(Data items)

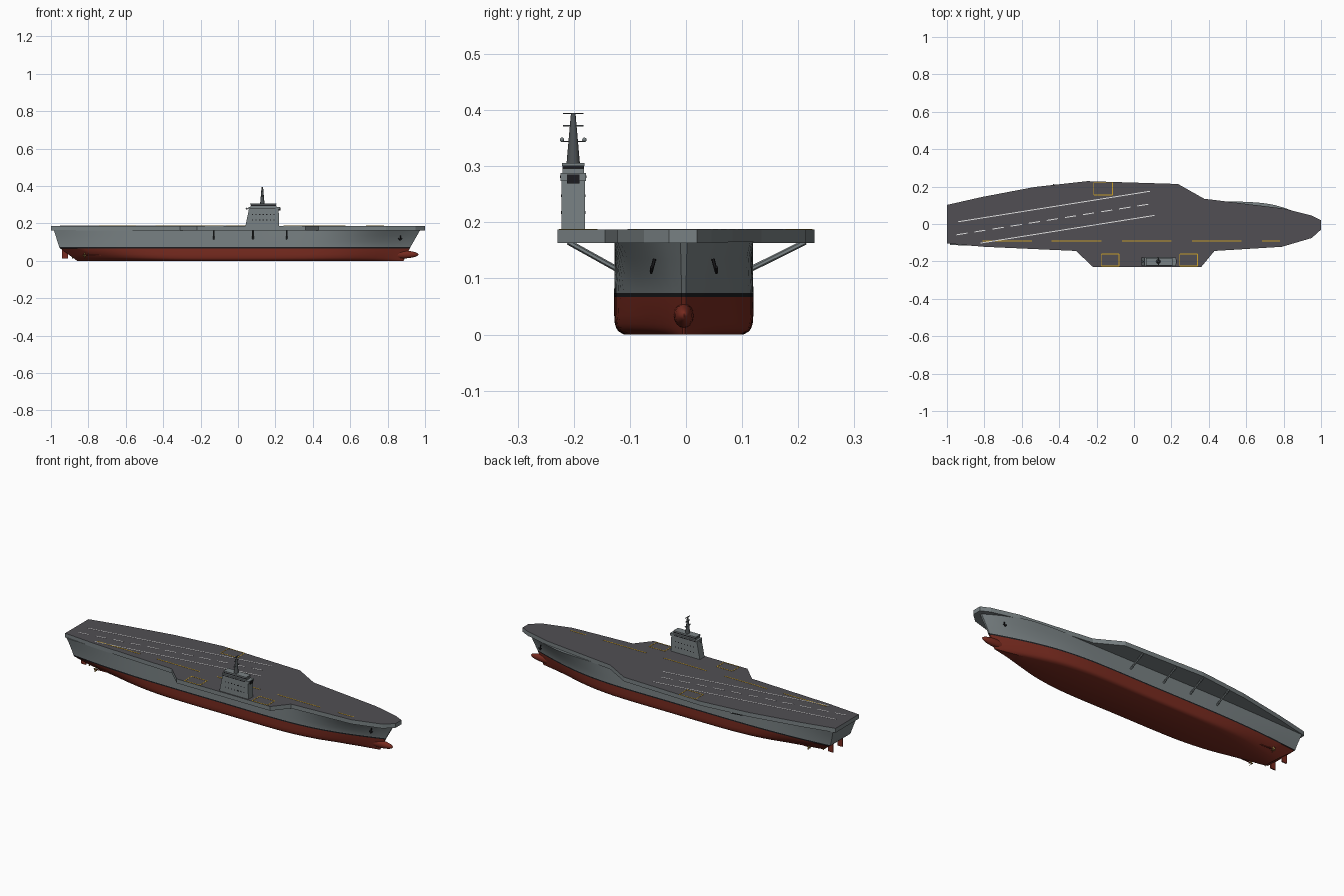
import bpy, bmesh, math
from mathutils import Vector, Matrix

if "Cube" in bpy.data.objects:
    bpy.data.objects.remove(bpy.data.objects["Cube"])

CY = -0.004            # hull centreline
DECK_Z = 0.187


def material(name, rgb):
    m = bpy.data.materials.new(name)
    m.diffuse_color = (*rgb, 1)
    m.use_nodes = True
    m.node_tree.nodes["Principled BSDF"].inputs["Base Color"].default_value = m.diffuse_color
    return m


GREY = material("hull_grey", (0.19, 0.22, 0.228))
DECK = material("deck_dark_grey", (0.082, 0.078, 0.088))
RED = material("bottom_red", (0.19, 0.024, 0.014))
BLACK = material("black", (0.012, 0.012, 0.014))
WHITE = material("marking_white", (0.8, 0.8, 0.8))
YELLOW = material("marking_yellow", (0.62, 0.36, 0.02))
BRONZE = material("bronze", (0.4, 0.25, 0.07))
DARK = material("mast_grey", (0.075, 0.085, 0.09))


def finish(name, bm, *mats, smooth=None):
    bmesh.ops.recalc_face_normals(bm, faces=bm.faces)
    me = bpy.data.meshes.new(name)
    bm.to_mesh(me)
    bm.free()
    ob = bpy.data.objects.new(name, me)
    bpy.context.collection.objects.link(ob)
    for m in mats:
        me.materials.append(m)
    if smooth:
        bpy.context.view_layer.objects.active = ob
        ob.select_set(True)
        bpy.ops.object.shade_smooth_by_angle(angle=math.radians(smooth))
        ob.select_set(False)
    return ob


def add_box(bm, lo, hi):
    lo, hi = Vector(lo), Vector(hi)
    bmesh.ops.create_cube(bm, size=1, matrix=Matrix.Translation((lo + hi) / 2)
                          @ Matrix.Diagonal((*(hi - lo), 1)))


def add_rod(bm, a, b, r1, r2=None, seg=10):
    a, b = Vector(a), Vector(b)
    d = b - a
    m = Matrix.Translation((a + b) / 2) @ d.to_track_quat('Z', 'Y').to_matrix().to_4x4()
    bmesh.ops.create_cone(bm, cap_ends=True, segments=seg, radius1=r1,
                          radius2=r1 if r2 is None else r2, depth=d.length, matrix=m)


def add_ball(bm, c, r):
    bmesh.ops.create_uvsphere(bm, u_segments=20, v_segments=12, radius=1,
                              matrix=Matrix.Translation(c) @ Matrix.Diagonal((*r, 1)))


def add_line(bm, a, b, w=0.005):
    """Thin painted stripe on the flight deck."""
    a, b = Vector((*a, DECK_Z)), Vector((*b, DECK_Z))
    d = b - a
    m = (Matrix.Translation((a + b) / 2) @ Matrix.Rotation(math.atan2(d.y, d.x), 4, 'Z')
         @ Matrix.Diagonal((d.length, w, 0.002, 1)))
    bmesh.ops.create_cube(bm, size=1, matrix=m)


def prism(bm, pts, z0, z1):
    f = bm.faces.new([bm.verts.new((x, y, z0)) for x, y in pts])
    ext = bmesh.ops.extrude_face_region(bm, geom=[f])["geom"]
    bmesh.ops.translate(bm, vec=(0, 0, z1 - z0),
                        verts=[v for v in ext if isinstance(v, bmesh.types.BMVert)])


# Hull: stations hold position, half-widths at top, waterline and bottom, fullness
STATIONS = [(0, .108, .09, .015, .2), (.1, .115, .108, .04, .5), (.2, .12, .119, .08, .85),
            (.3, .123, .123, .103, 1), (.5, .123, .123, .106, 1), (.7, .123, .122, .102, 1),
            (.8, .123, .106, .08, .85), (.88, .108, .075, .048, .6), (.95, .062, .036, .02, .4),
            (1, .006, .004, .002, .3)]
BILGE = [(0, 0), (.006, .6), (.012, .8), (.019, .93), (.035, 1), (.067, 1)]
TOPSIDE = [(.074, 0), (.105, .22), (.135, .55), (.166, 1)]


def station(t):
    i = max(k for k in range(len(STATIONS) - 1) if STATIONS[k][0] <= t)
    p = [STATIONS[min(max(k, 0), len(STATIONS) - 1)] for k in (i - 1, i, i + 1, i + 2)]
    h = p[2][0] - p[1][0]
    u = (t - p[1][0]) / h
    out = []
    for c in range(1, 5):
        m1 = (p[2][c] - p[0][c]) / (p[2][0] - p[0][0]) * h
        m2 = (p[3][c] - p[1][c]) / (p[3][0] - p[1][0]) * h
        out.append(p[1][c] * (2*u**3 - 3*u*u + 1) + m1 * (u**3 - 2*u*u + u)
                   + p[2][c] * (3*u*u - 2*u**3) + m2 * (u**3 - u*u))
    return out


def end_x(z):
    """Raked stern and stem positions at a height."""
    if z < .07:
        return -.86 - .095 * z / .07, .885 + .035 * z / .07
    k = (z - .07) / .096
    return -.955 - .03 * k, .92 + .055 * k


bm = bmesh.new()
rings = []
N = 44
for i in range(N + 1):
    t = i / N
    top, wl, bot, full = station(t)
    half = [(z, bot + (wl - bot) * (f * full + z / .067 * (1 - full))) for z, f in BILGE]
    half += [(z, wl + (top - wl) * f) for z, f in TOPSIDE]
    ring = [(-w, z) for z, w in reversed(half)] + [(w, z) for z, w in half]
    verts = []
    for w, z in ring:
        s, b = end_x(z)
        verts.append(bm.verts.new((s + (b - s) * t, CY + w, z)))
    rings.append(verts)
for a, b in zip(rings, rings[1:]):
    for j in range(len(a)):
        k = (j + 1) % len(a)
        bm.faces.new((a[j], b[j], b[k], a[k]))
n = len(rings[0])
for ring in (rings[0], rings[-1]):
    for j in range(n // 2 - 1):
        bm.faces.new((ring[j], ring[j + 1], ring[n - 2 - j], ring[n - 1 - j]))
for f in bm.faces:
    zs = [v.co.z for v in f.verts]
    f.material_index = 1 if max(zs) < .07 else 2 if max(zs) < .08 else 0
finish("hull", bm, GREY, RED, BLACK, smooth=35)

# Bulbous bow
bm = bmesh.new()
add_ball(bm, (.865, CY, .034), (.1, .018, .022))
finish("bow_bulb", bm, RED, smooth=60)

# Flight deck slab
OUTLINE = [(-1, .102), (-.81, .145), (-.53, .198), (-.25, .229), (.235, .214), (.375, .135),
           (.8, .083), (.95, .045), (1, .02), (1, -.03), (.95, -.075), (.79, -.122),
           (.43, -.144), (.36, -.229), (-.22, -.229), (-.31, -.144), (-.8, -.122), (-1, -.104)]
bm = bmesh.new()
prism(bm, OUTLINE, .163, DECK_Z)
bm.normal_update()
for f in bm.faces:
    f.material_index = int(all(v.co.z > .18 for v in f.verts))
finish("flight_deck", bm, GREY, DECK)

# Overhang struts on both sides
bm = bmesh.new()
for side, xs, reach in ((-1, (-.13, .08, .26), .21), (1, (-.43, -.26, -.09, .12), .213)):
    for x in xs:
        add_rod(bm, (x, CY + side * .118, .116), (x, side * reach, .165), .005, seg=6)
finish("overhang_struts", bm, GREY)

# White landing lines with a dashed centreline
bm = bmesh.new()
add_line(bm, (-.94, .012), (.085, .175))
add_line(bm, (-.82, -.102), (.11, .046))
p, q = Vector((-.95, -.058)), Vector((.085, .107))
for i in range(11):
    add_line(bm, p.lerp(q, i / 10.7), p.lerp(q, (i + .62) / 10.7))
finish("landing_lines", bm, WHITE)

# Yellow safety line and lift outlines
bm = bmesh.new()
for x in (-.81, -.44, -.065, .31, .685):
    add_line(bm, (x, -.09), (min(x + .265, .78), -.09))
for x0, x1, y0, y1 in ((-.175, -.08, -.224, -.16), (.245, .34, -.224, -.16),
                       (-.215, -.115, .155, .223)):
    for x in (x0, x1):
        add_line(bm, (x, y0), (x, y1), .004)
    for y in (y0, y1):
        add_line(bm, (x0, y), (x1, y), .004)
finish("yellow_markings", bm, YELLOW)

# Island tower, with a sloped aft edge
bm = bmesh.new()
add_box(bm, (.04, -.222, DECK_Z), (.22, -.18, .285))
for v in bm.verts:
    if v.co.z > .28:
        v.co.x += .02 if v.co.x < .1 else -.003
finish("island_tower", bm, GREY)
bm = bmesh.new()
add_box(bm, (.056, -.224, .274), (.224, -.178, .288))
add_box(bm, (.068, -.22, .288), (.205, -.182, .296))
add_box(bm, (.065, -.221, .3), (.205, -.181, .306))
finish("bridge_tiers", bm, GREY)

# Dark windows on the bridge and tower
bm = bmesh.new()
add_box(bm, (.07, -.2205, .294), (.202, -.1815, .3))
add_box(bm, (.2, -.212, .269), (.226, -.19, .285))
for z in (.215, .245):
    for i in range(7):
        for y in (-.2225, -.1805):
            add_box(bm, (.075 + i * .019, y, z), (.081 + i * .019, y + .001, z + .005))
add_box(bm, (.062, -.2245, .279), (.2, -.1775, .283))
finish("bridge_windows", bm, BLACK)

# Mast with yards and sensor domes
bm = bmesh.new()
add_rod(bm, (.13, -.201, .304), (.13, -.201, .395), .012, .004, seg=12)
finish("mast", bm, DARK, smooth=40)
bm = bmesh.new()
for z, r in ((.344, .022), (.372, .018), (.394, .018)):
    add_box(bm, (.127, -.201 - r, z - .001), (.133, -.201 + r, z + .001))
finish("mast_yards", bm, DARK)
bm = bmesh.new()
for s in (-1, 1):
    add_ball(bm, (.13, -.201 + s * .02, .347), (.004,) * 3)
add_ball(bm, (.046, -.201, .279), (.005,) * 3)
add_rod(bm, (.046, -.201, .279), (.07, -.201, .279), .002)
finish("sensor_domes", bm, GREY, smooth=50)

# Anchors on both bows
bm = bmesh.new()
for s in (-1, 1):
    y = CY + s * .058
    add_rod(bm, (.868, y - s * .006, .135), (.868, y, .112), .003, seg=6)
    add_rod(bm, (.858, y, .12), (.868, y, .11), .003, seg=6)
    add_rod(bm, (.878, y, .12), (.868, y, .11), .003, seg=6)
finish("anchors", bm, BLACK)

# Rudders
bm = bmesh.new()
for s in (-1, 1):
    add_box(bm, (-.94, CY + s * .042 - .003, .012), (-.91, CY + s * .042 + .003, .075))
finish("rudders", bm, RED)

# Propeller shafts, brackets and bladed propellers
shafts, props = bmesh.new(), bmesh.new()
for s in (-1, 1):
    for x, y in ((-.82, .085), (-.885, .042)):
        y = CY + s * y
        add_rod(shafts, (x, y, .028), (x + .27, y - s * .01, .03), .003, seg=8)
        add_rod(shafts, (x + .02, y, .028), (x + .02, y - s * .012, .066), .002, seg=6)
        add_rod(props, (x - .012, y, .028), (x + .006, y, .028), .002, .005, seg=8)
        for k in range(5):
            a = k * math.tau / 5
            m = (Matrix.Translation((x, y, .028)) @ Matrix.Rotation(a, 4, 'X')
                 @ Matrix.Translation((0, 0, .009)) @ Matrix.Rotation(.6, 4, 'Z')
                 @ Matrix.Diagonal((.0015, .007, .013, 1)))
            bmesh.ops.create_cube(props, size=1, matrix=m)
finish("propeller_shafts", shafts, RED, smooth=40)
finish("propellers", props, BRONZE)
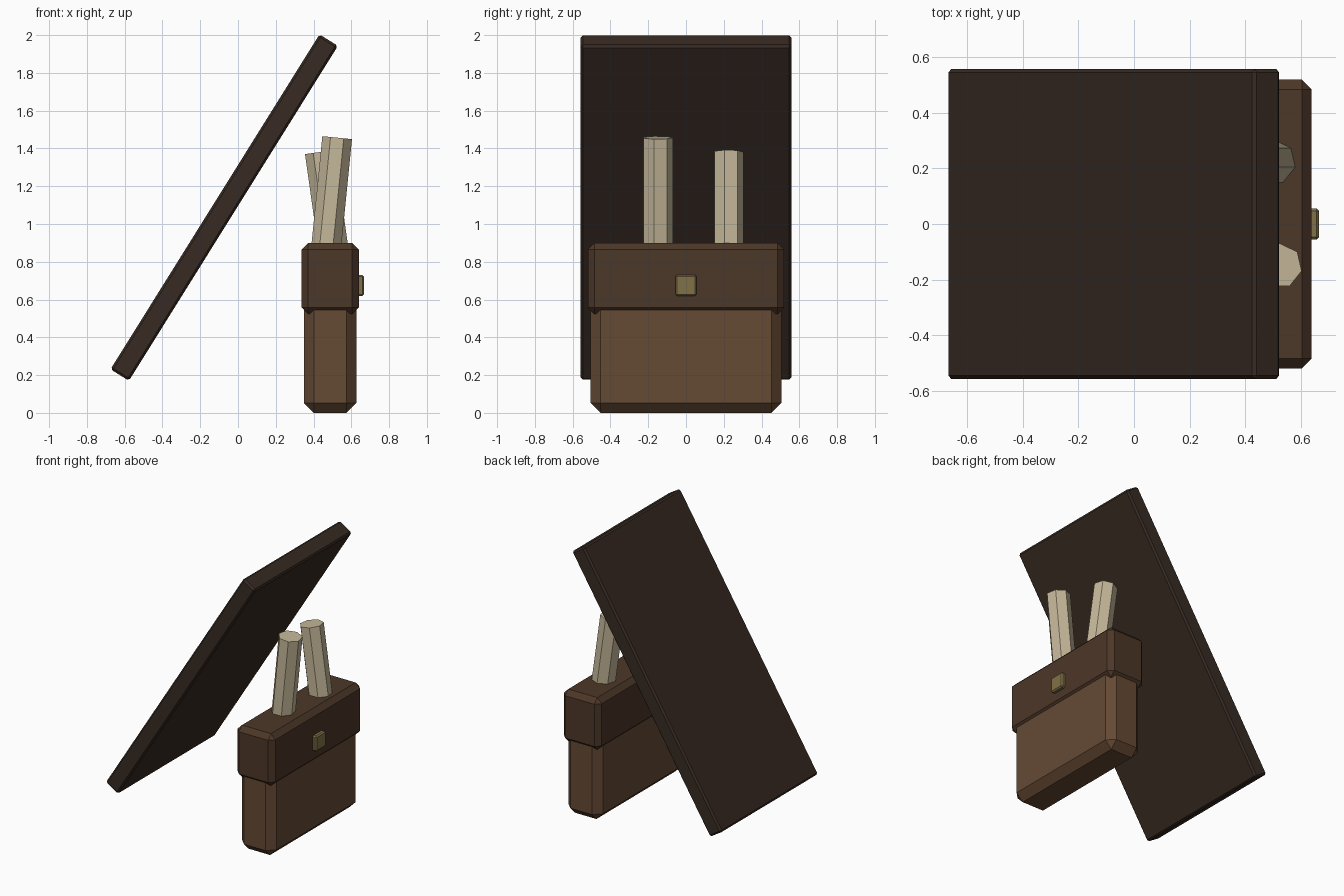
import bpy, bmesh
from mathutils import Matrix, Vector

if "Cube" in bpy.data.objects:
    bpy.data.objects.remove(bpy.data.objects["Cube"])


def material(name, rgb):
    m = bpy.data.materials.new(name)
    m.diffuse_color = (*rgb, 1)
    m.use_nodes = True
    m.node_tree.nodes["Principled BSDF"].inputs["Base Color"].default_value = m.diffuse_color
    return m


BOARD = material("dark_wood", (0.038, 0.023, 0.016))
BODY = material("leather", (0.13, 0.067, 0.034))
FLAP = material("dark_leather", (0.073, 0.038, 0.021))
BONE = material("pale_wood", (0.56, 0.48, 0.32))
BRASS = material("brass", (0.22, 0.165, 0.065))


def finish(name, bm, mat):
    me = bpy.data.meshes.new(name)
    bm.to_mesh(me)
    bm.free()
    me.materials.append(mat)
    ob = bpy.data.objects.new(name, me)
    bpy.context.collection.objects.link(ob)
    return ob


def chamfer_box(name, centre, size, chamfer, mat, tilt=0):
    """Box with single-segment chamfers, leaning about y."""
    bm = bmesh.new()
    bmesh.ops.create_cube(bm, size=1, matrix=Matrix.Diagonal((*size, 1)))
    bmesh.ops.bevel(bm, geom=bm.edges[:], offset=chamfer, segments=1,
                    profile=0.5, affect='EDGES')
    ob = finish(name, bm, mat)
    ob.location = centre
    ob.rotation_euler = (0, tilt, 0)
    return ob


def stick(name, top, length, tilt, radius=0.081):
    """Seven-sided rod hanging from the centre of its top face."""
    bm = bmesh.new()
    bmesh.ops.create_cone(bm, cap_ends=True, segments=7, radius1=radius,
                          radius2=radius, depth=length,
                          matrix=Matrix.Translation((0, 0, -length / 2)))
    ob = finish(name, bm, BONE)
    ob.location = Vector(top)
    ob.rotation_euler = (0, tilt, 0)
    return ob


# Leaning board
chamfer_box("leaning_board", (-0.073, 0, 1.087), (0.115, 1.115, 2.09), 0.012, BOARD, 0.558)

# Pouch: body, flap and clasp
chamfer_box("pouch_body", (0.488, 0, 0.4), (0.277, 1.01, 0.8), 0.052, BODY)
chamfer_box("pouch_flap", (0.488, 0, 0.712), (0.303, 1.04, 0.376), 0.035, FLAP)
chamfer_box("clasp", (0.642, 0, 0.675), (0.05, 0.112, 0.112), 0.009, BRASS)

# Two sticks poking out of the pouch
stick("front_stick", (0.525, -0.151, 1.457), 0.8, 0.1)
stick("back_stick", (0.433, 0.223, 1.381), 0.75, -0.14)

### Task instructions
Every line from the line containing "add_rod(bm, (.858, y, .12), (.868, y, .11), .003, seg=6)" through the line containing "# Propeller shafts, brackets" in the records above must be retyped exactly. Leave out the rest.

### Result
    add_rod(bm, (.858, y, .12), (.868, y, .11), .003, seg=6)
    add_rod(bm, (.878, y, .12), (.868, y, .11), .003, seg=6)
finish("anchors", bm, BLACK)

# Rudders
bm = bmesh.new()
for s in (-1, 1):
    add_box(bm, (-.94, CY + s * .042 - .003, .012), (-.91, CY + s * .042 + .003, .075))
finish("rudders", bm, RED)

# Propeller shafts, brackets and bladed propellers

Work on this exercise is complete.